### EXERCISE
Please output the section of the listing below that opens with the line containing "parent.add(mesh);" and closes with the line containing "j, j + 1, -2, 0);", exactly and with nothing else.
Start of MATERIALS PROVIDED
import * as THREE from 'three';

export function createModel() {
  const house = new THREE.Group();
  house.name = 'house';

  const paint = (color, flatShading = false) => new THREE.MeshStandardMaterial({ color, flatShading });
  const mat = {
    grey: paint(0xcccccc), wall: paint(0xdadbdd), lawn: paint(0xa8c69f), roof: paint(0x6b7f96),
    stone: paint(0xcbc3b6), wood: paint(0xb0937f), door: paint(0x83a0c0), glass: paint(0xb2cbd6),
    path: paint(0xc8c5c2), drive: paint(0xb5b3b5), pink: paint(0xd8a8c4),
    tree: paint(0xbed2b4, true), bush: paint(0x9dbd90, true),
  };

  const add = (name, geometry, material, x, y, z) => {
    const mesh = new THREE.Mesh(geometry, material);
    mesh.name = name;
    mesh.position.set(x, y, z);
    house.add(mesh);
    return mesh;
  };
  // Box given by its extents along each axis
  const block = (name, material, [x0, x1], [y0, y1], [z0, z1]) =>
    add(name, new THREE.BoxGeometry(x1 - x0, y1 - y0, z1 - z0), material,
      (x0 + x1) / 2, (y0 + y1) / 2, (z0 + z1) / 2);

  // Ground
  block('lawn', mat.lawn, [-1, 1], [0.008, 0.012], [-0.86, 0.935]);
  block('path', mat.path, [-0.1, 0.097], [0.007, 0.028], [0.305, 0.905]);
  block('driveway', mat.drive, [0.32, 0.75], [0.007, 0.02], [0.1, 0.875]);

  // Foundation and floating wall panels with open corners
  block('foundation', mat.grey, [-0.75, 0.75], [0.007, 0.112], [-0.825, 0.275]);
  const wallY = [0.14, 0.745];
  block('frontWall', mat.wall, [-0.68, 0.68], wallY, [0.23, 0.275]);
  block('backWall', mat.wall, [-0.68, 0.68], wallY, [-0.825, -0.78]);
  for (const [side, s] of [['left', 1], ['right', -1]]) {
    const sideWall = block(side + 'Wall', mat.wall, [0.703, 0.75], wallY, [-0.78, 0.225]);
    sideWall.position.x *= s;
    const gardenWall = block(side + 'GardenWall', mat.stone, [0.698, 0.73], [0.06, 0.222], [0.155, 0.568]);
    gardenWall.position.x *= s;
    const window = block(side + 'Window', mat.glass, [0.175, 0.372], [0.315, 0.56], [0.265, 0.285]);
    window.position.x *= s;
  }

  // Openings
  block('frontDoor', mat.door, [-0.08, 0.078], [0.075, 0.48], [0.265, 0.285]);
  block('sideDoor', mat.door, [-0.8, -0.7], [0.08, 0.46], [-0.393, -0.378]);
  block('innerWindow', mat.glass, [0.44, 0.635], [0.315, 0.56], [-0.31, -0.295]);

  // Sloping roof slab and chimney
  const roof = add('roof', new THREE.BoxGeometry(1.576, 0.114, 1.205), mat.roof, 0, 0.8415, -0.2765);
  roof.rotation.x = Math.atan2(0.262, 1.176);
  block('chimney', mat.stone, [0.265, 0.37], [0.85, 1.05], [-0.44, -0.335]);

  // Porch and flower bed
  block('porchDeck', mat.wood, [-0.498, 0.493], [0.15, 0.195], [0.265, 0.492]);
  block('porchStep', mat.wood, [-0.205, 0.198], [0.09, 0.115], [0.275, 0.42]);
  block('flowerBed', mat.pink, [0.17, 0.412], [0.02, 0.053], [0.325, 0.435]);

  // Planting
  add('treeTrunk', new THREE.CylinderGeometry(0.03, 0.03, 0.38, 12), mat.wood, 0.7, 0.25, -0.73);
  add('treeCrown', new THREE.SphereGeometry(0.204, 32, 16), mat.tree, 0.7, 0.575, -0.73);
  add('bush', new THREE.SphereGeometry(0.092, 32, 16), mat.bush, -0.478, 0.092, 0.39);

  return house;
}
End of MATERIALS PROVIDED
Start of MATERIALS PROVIDED
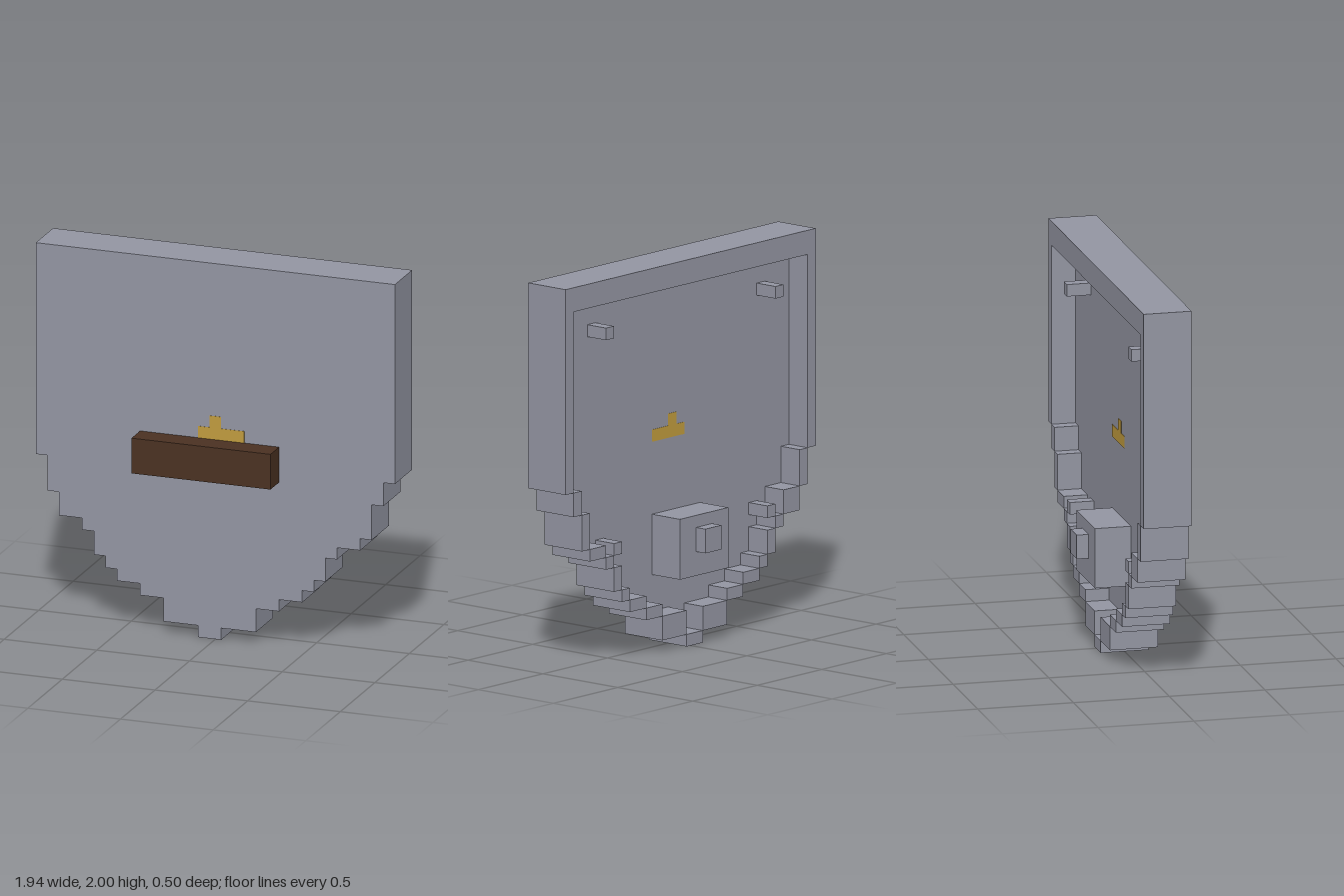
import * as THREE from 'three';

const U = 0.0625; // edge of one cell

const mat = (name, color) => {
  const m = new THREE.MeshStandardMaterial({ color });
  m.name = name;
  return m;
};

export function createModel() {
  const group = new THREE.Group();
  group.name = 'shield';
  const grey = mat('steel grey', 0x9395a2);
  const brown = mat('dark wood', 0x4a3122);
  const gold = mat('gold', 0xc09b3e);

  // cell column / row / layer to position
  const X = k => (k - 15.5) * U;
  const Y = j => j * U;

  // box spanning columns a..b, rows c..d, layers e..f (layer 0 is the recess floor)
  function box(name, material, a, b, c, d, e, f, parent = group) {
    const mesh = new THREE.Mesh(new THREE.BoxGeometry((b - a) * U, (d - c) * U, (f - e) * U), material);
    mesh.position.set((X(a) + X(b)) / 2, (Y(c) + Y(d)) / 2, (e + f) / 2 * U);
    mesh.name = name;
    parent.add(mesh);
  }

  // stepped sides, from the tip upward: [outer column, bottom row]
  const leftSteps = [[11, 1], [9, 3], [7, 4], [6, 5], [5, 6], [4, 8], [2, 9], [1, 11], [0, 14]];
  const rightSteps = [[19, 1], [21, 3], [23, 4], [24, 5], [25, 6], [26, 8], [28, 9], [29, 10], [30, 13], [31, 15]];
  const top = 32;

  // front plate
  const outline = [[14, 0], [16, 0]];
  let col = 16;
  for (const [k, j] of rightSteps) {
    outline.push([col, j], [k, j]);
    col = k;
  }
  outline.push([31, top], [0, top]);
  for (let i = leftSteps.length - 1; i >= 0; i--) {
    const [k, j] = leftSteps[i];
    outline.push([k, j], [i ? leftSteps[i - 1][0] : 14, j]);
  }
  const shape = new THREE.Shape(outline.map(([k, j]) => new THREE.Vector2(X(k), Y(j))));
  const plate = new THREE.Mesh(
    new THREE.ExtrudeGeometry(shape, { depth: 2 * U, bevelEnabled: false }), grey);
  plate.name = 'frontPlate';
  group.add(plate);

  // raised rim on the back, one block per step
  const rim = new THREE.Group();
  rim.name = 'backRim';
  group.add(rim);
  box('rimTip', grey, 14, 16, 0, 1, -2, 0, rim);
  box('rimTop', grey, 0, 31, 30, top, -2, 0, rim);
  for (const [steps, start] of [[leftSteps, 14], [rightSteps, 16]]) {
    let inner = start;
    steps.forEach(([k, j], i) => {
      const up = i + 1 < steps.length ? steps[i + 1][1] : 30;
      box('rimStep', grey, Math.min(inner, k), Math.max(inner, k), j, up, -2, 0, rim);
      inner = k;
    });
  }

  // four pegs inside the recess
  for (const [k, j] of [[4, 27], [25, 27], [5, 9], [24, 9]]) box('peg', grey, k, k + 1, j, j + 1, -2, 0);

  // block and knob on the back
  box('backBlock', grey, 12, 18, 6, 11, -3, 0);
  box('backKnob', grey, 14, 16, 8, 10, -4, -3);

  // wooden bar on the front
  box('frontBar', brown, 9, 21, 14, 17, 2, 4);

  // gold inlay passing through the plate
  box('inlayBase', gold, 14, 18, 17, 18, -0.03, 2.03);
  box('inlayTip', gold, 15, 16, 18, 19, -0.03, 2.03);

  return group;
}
End of MATERIALS PROVIDED
### WRITTEN ANSWER
    parent.add(mesh);
  }

  // stepped sides, from the tip upward: [outer column, bottom row]
  const leftSteps = [[11, 1], [9, 3], [7, 4], [6, 5], [5, 6], [4, 8], [2, 9], [1, 11], [0, 14]];
  const rightSteps = [[19, 1], [21, 3], [23, 4], [24, 5], [25, 6], [26, 8], [28, 9], [29, 10], [30, 13], [31, 15]];
  const top = 32;

  // front plate
  const outline = [[14, 0], [16, 0]];
  let col = 16;
  for (const [k, j] of rightSteps) {
    outline.push([col, j], [k, j]);
    col = k;
  }
  outline.push([31, top], [0, top]);
  for (let i = leftSteps.length - 1; i >= 0; i--) {
    const [k, j] = leftSteps[i];
    outline.push([k, j], [i ? leftSteps[i - 1][0] : 14, j]);
  }
  const shape = new THREE.Shape(outline.map(([k, j]) => new THREE.Vector2(X(k), Y(j))));
  const plate = new THREE.Mesh(
    new THREE.ExtrudeGeometry(shape, { depth: 2 * U, bevelEnabled: false }), grey);
  plate.name = 'frontPlate';
  group.add(plate);

  // raised rim on the back, one block per step
  const rim = new THREE.Group();
  rim.name = 'backRim';
  group.add(rim);
  box('rimTip', grey, 14, 16, 0, 1, -2, 0, rim);
  box('rimTop', grey, 0, 31, 30, top, -2, 0, rim);
  for (const [steps, start] of [[leftSteps, 14], [rightSteps, 16]]) {
    let inner = start;
    steps.forEach(([k, j], i) => {
      const up = i + 1 < steps.length ? steps[i + 1][1] : 30;
      box('rimStep', grey, Math.min(inner, k), Math.max(inner, k), j, up, -2, 0, rim);
      inner = k;
    });
  }

  // four pegs inside the recess
  for (const [k, j] of [[4, 27], [25, 27], [5, 9], [24, 9]]) box('peg', grey, k, k + 1, j, j + 1, -2, 0);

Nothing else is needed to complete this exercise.